How to complete this task » Everything from the line with "# Ribbon bookmark" to the end of the data below must be returned exactly as it is, and nothing besides.

★ ★ ★ ★

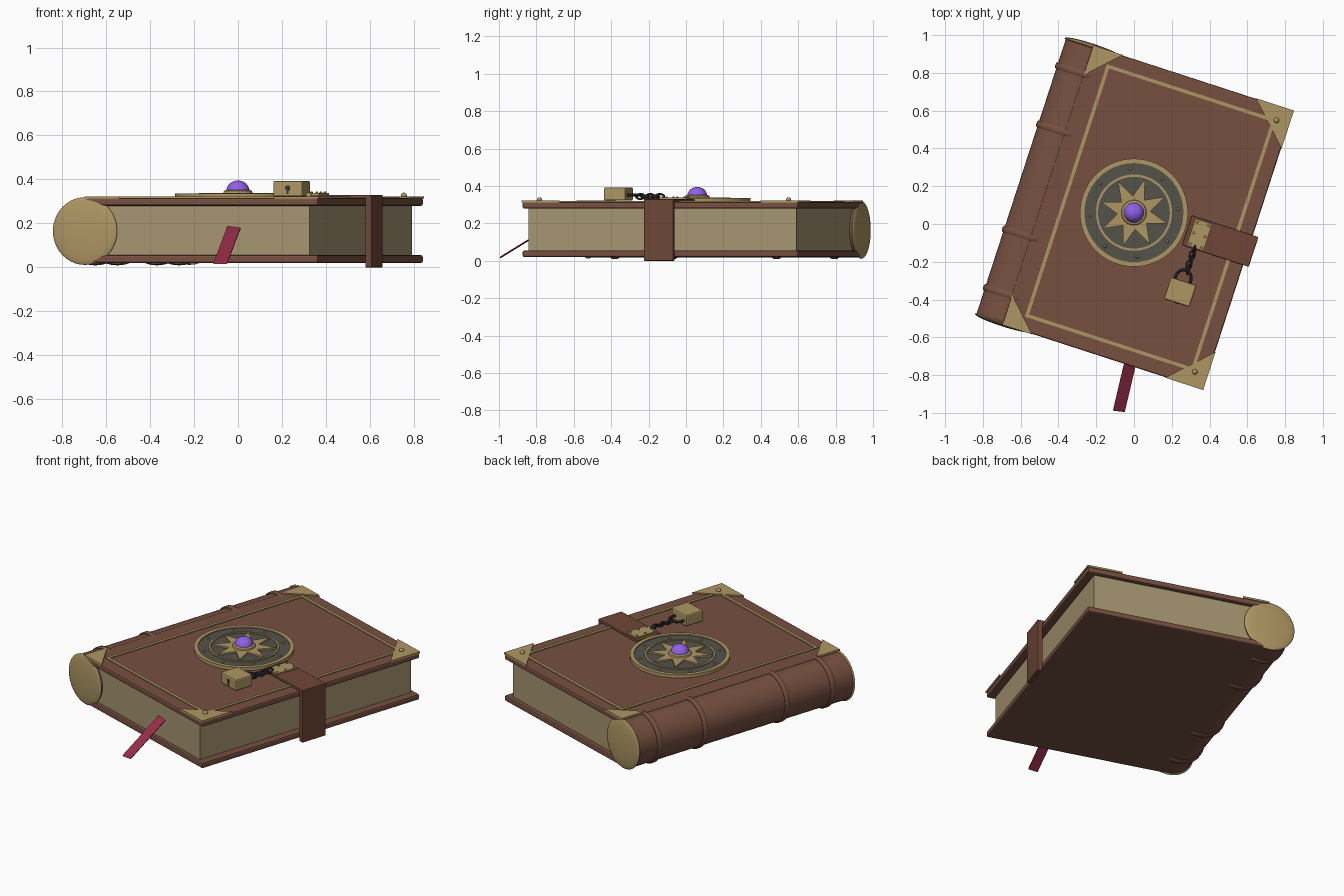
import bpy, bmesh, math
from mathutils import Matrix, Vector

if "Cube" in bpy.data.objects:
    bpy.data.objects.remove(bpy.data.objects["Cube"])

TILT = Matrix.Rotation(math.radians(-18), 4, 'Z')  # the book lies turned on the ground
CV = 0.055                                         # middle of the book along its height
SPINE_U, MID_Z = -0.50, 0.165


def mat(name, r, g, b):
    m = bpy.data.materials.new(name)
    lin = [((c / 255 + 0.055) / 1.055) ** 2.4 for c in (r, g, b)]
    m.diffuse_color = (*lin, 1)
    m.use_nodes = True
    m.node_tree.nodes["Principled BSDF"].inputs["Base Color"].default_value = m.diffuse_color
    return m


LEATHER = mat("brown leather", 118, 80, 64)
STRAP = mat("strap leather", 110, 70, 54)
BRASS = mat("brass", 174, 150, 99)
PAPER = mat("aged paper", 166, 149, 113)
IRON = mat("dark iron", 84, 82, 74)
CHAIN = mat("black iron", 52, 52, 52)
GEM = mat("purple gem", 146, 96, 232)
RIBBON = mat("red ribbon", 152, 44, 74)


def finish(name, bm, material, smooth=False, bevel=0):
    bmesh.ops.recalc_face_normals(bm, faces=bm.faces)
    me = bpy.data.meshes.new(name)
    bm.to_mesh(me)
    bm.free()
    ob = bpy.data.objects.new(name, me)
    bpy.context.collection.objects.link(ob)
    me.materials.append(material)
    ob.matrix_world = TILT
    if bevel:
        mod = ob.modifiers.new("bevel", 'BEVEL')
        mod.width, mod.segments = bevel, 2
    if smooth:
        bpy.ops.object.select_all(action='DESELECT')
        ob.select_set(True)
        bpy.context.view_layer.objects.active = ob
        bpy.ops.object.shade_smooth_by_angle(angle=math.radians(35))
    return ob


def box(name, lo, hi, material, bevel=0):
    lo, hi = Vector(lo), Vector(hi)
    bm = bmesh.new()
    m = Matrix.Translation((lo + hi) / 2) @ Matrix.Diagonal((*(hi - lo), 1))
    bmesh.ops.create_cube(bm, size=1, matrix=m)
    return finish(name, bm, material, bevel=bevel)


def prism(name, pts, z0, z1, material):
    bm = bmesh.new()
    f = bm.faces.new([bm.verts.new((x, y, z0)) for x, y in pts])
    ext = bmesh.ops.extrude_face_region(bm, geom=[f])["geom"]
    top = [e for e in ext if isinstance(e, bmesh.types.BMVert)]
    bmesh.ops.translate(bm, verts=top, vec=(0, 0, z1 - z0))
    return finish(name, bm, material)


def ball(name, centre, radii, material, seg=16):
    bm = bmesh.new()
    m = Matrix.Translation(centre) @ Matrix.Diagonal((*radii, 1))
    bmesh.ops.create_uvsphere(bm, u_segments=seg, v_segments=seg // 2, radius=1, matrix=m)
    return finish(name, bm, material, smooth=True)


def lathe(name, profile, place, material, seg=64):
    """Spin a closed (radius, height) loop round the axis of `place`."""
    bm = bmesh.new()
    rings = []
    for i in range(seg):
        a = 2 * math.pi * i / seg
        rings.append([bm.verts.new(place @ Vector((r * math.cos(a), r * math.sin(a), h)))
                      for r, h in profile])
    n = len(profile)
    for i in range(seg):
        p, q = rings[i], rings[(i + 1) % seg]
        for j in range(n):
            k = (j + 1) % n
            bm.faces.new((p[j], q[j], q[k], p[k]))
    return finish(name, bm, material, smooth=True)


def ring(name, r0, r1, z0, z1, place, material, seg=64):
    return lathe(name, [(r0, z0), (r1, z0), (r1, z1), (r0, z1)], place, material, seg)


def disc(name, r, z0, z1, place, material, seg=64):
    bm = bmesh.new()
    m = place @ Matrix.Translation((0, 0, (z0 + z1) / 2))
    bmesh.ops.create_cone(bm, cap_ends=True, segments=seg, radius1=r, radius2=r,
                          depth=z1 - z0, matrix=m)
    return finish(name, bm, material, smooth=True)


def link(name, centre, rx, ry, tube, tilt, turn):
    """An oval chain link."""
    loop = [(1 + tube / rx * math.cos(t), tube * math.sin(t))
            for t in (2 * math.pi * k / 8 for k in range(8))]
    place = (Matrix.Translation(centre) @ Matrix.Rotation(turn, 4, 'Z')
             @ Matrix.Rotation(tilt, 4, 'Y') @ Matrix.Diagonal((rx, ry, 1, 1)))
    return lathe(name, loop, place, CHAIN, 24)


# Covers and page block
box("bottom_cover", (-0.50, CV - 0.775, 0.02), (0.617, CV + 0.775, 0.055), LEATHER, 0.008)
box("top_cover", (-0.50, CV - 0.775, 0.28), (0.617, CV + 0.775, 0.315), LEATHER, 0.008)
box("pages", (-0.50, CV - 0.755, 0.055), (0.57, CV + 0.75, 0.28), PAPER)

# Rounded spine with raised bands and domed brass end caps
spine = Matrix.Translation((SPINE_U, CV, MID_Z)) @ Matrix.Rotation(math.radians(-90), 4, 'X')
disc("spine", 0.146, -0.77, 0.77, spine, LEATHER, 48)
for h in (-0.617, -0.292, 0.292, 0.617):
    lathe("spine_band", [(0.135, h - 0.018), (0.15, h - 0.018), (0.156, h - 0.009),
                         (0.156, h + 0.009), (0.15, h + 0.018), (0.135, h + 0.018)],
          spine, LEATHER, 48)
for s in (-1, 1):
    ball("spine_cap", (SPINE_U, CV + s * 0.768, MID_Z), (0.154, 0.018, 0.154), BRASS, 40)

# Brass corner plates, riveted on the fore-edge side
for s in (-1, 1):
    for u, leg, d in ((0.620, 0.212, -1), (-0.497, 0.165, 1)):
        v = CV + s * 0.778
        prism("corner_plate", [(u, v), (u + d * leg, v), (u, v - s * leg)], 0.312, 0.323, BRASS)
    ball("corner_rivet", (0.548, CV + s * 0.70, 0.326), (0.014, 0.014, 0.014), BRASS)

# Thin brass border inlaid on the top cover
U0, U1, V0, V1, W = -0.398, 0.543, CV - 0.70, CV + 0.705, 0.018
for v in (V0, V1 - W):
    box("border_strip", (U0, v, 0.313), (U1, v + W, 0.321), BRASS)
for u in (U0, U1 - W):
    box("border_strip", (u, V0 + W, 0.313), (u + W, V1 - W, 0.321), BRASS)

# Medallion: iron disc, brass rings, star, rivets and gem
MC = Vector((-0.019, CV + 0.002, 0))
hub = Matrix.Translation(MC)
disc("medallion_disc", 0.27, 0.313, 0.329, hub, IRON)
ring("medallion_outer_ring", 0.262, 0.286, 0.313, 0.336, hub, BRASS)
ring("medallion_inner_ring", 0.190, 0.202, 0.325, 0.335, hub, BRASS)
star = []
for i in range(16):
    a, r = math.pi * i / 8, (0.186, 0.088)[i % 2]
    star.append((MC.x + r * math.cos(a), MC.y + r * math.sin(a)))
prism("medallion_star", star, 0.327, 0.339, BRASS)
for i in range(8):
    a = math.pi * (i + 0.5) / 4
    ball("medallion_rivet", MC + Vector((0.234 * math.cos(a), 0.234 * math.sin(a), 0.329)),
         (0.009, 0.009, 0.008), BRASS, 10)
lathe("gem_setting", [(0.03, 0.335), (0.068, 0.335), (0.064, 0.347), (0.054, 0.352), (0.03, 0.352)],
      hub, BRASS, 40)
ball("gem", MC + Vector((0, 0, 0.347)), (0.053, 0.053, 0.048), GEM, 32)

# Closing strap with its riveted plate
box("strap_top", (0.277, CV - 0.083, 0.313), (0.648, CV + 0.083, 0.330), STRAP, 0.004)
box("strap_side", (0.617, CV - 0.083, 0.0), (0.648, CV + 0.083, 0.329), STRAP, 0.004)
box("strap_plate", (0.300, CV - 0.077, 0.328), (0.394, CV + 0.073, 0.338), BRASS)
for u in (0.315, 0.379):
    for v in (-0.062, -0.002, 0.058):
        ball("plate_rivet", (u, CV + v, 0.339), (0.007, 0.007, 0.006), BRASS, 10)

# Chain, shackle and padlock
for i in range(5):
    link("chain_link", (0.347 - 0.004 * (i % 2), -0.035 - 0.027 * i, 0.344),
         0.014, 0.022, 0.005, math.radians(20 if i % 2 else 75), 0.15)
link("padlock_shackle", (0.337, -0.195, 0.352), 0.042, 0.048, 0.008, 0, 0)
box("padlock", (0.273, -0.328, 0.322), (0.415, -0.207, 0.393), BRASS, 0.008)
front = Matrix.Translation((0.344, -0.328, 0.361)) @ Matrix.Rotation(math.radians(90), 4, 'X')
disc("keyhole", 0.012, -0.002, 0.002, front, CHAIN, 16)
box("keyhole_slot", (0.340, -0.330, 0.334), (0.348, -0.326, 0.361), CHAIN)

# Ribbon bookmark sloping from the pages to the ground
bm = bmesh.new()
ends = [Vector((0.206, -0.68, 0.192)), Vector((0.230, -0.966, 0.02))]
across, thick = Vector((0.031, 0.006, 0)), Vector((0, 0.002, 0.004))
rows = [[bm.verts.new(e + a * across + b * thick)
         for a, b in ((-1, -1), (1, -1), (1, 1), (-1, 1))] for e in ends]
for j in range(4):
    k = (j + 1) % 4
    bm.faces.new((rows[0][j], rows[0][k], rows[1][k], rows[1][j]))
for row in rows:
    bm.faces.new(row)
finish("ribbon_bookmark", bm, RIBBON)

★ ★ ★ ★

Written response »
# Ribbon bookmark sloping from the pages to the ground
bm = bmesh.new()
ends = [Vector((0.206, -0.68, 0.192)), Vector((0.230, -0.966, 0.02))]
across, thick = Vector((0.031, 0.006, 0)), Vector((0, 0.002, 0.004))
rows = [[bm.verts.new(e + a * across + b * thick)
         for a, b in ((-1, -1), (1, -1), (1, 1), (-1, 1))] for e in ends]
for j in range(4):
    k = (j + 1) % 4
    bm.faces.new((rows[0][j], rows[0][k], rows[1][k], rows[1][j]))
for row in rows:
    bm.faces.new(row)
finish("ribbon_bookmark", bm, RIBBON)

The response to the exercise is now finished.